Reply with nothing but how many lines in the entries below include "objects".

## PROVIDED RECORDS
******************************
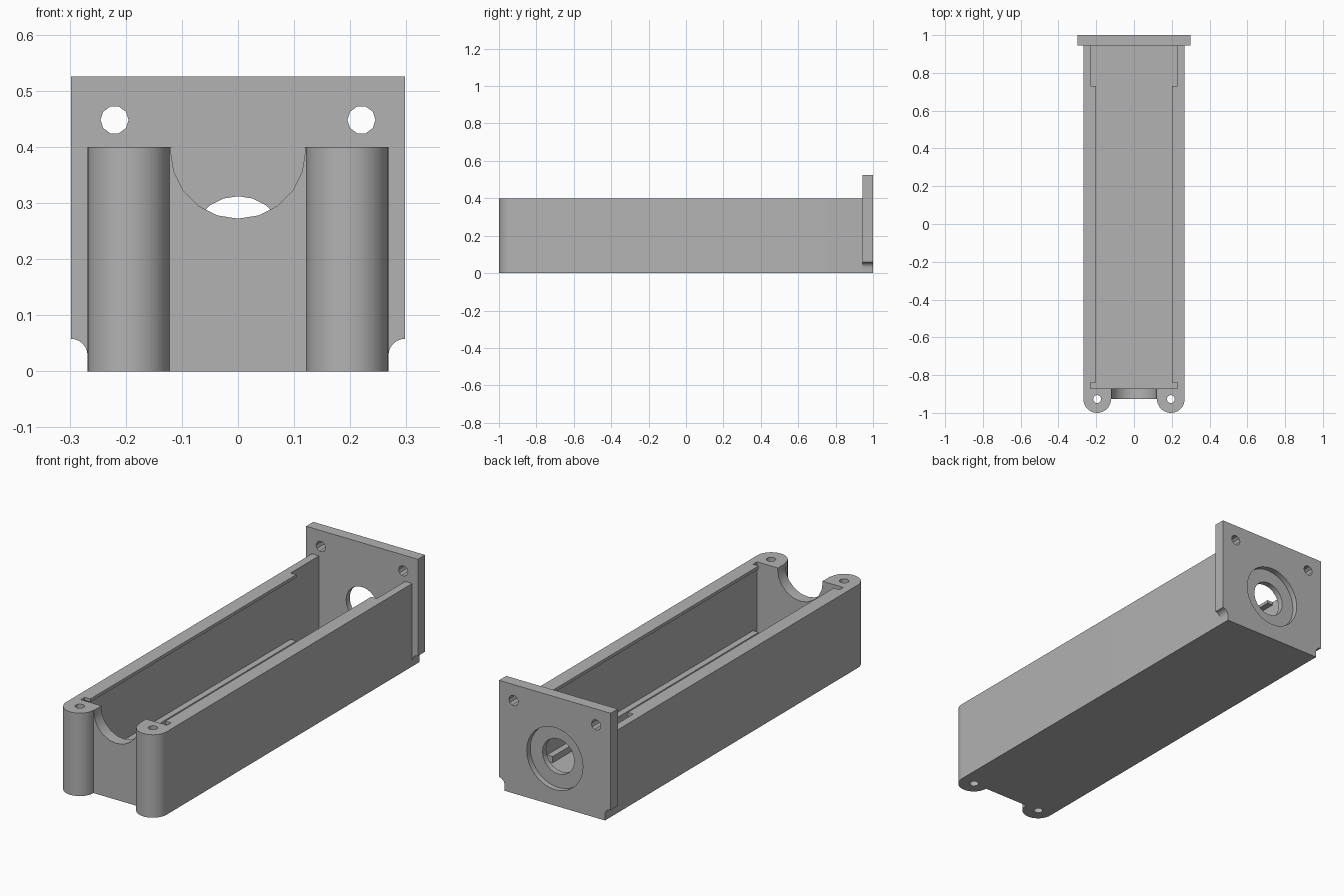
import bpy, bmesh
from math import sin, cos, pi, radians

old = bpy.data.objects.get("Cube")
if old:
    bpy.data.objects.remove(old, do_unlink=True)

grey = bpy.data.materials.new("plain grey")
grey.use_nodes = True
color = (0.45, 0.45, 0.45, 1)
grey.diffuse_color = color
grey.node_tree.nodes["Principled BSDF"].inputs["Base Color"].default_value = color


def extrude(name, profile, low, high, axis="Z"):
    """Solid from a closed 2D profile, pushed along Z or along Y."""
    bm = bmesh.new()
    place = (lambda a, b, h: (a, b, h)) if axis == "Z" else (lambda a, b, h: (a, h, b))
    base = bm.faces.new([bm.verts.new(place(a, b, low)) for a, b in profile])
    top = bmesh.ops.extrude_face_region(bm, geom=[base])["geom"]
    shift = place(0, 0, high - low)
    bmesh.ops.translate(bm, vec=shift, verts=[v for v in top if isinstance(v, bmesh.types.BMVert)])
    bmesh.ops.recalc_face_normals(bm, faces=bm.faces)
    mesh = bpy.data.meshes.new(name)
    bm.to_mesh(mesh)
    bm.free()
    mesh.materials.append(grey)
    obj = bpy.data.objects.new(name, mesh)
    bpy.context.collection.objects.link(obj)
    return obj


def rect(x0, x1, y0, y1):
    return [(x0, y0), (x1, y0), (x1, y1), (x0, y1)]


def arc(cx, cy, r, start, end, steps):
    angles = [radians(start + (end - start) * i / steps) for i in range(steps + 1)]
    return [(cx + r * cos(t), cy + r * sin(t)) for t in angles]


def circle(cx, cy, r, sides):
    return arc(cx, cy, r, 0, 360, sides)[:-1]


def mirrored(half):
    return half + [(-x, y) for x, y in reversed(half)]


def cut(target, cutters):
    for cutter in cutters:
        mod = target.modifiers.new("cut", "BOOLEAN")
        mod.operation, mod.solver, mod.object = "DIFFERENCE", "EXACT", cutter
        bpy.context.view_layer.objects.active = target
        bpy.ops.object.modifier_apply(modifier=mod.name)
        bpy.data.objects.remove(cutter, do_unlink=True)


# Trough with two rounded screw posts at the front
HALF, HEIGHT, POST_X, POST_Y, POST_R = 0.268, 0.4, 0.195, -0.927, 0.073
outline = mirrored([(HALF, 0.95)] + arc(POST_X, POST_Y, POST_R, 0, -180, 24))
trough = extrude("trough", outline, 0, HEIGHT)

# Hollow: lip along the top, side recess, ledge along the bottom
FLOOR, LEDGE, LIP = 0.05, 0.08, 0.385
cutters = [
    extrude("hollow", rect(-0.2, 0.2, -0.87, 0.96), FLOOR, 0.5),
    extrude("side_recess", rect(-0.23, 0.23, -0.87, 0.96), LEDGE, LIP),
    extrude("rear_bay", rect(-0.23, 0.23, 0.73, 0.97), FLOOR, 0.5),
    extrude("front_slot", rect(-0.23, 0.23, -0.87, -0.84), FLOOR, 0.5),
    extrude("saddle", circle(0, 0.392, 0.12, 20), -1.1, -0.8, "Y"),
]
cutters += [extrude("post_bore", circle(s * POST_X, POST_Y, 0.021, 16), -0.1, 0.5) for s in (-1, 1)]
cut(trough, cutters)

# Rear mounting plate with scooped lower corners
plate_outline = mirrored([(0.298, 0.525)] + arc(0.298, 0.028, 0.03, 90, 180, 6) + [(HALF, 0)])
plate = extrude("rear_plate", plate_outline, 0.945, 1, "Y")
cutters = [
    extrude("shaft_hole", circle(0, 0.227, 0.085, 20), 0.8, 1.1, "Y"),
    extrude("bearing_seat", circle(0, 0.227, 0.15, 32), 0.973, 1.1, "Y"),
]
cutters += [extrude("screw_hole", circle(s * 0.22, 0.448, 0.025, 10), 0.8, 1.1, "Y") for s in (-1, 1)]
cut(plate, cutters)

# Smooth the round walls, keep edges crisp
for obj in (trough, plate):
    bpy.ops.object.select_all(action="DESELECT")
    obj.select_set(True)
    bpy.context.view_layer.objects.active = obj
    bpy.ops.object.shade_smooth_by_angle(angle=radians(25))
******************************
## EXPECTED ANSWER
7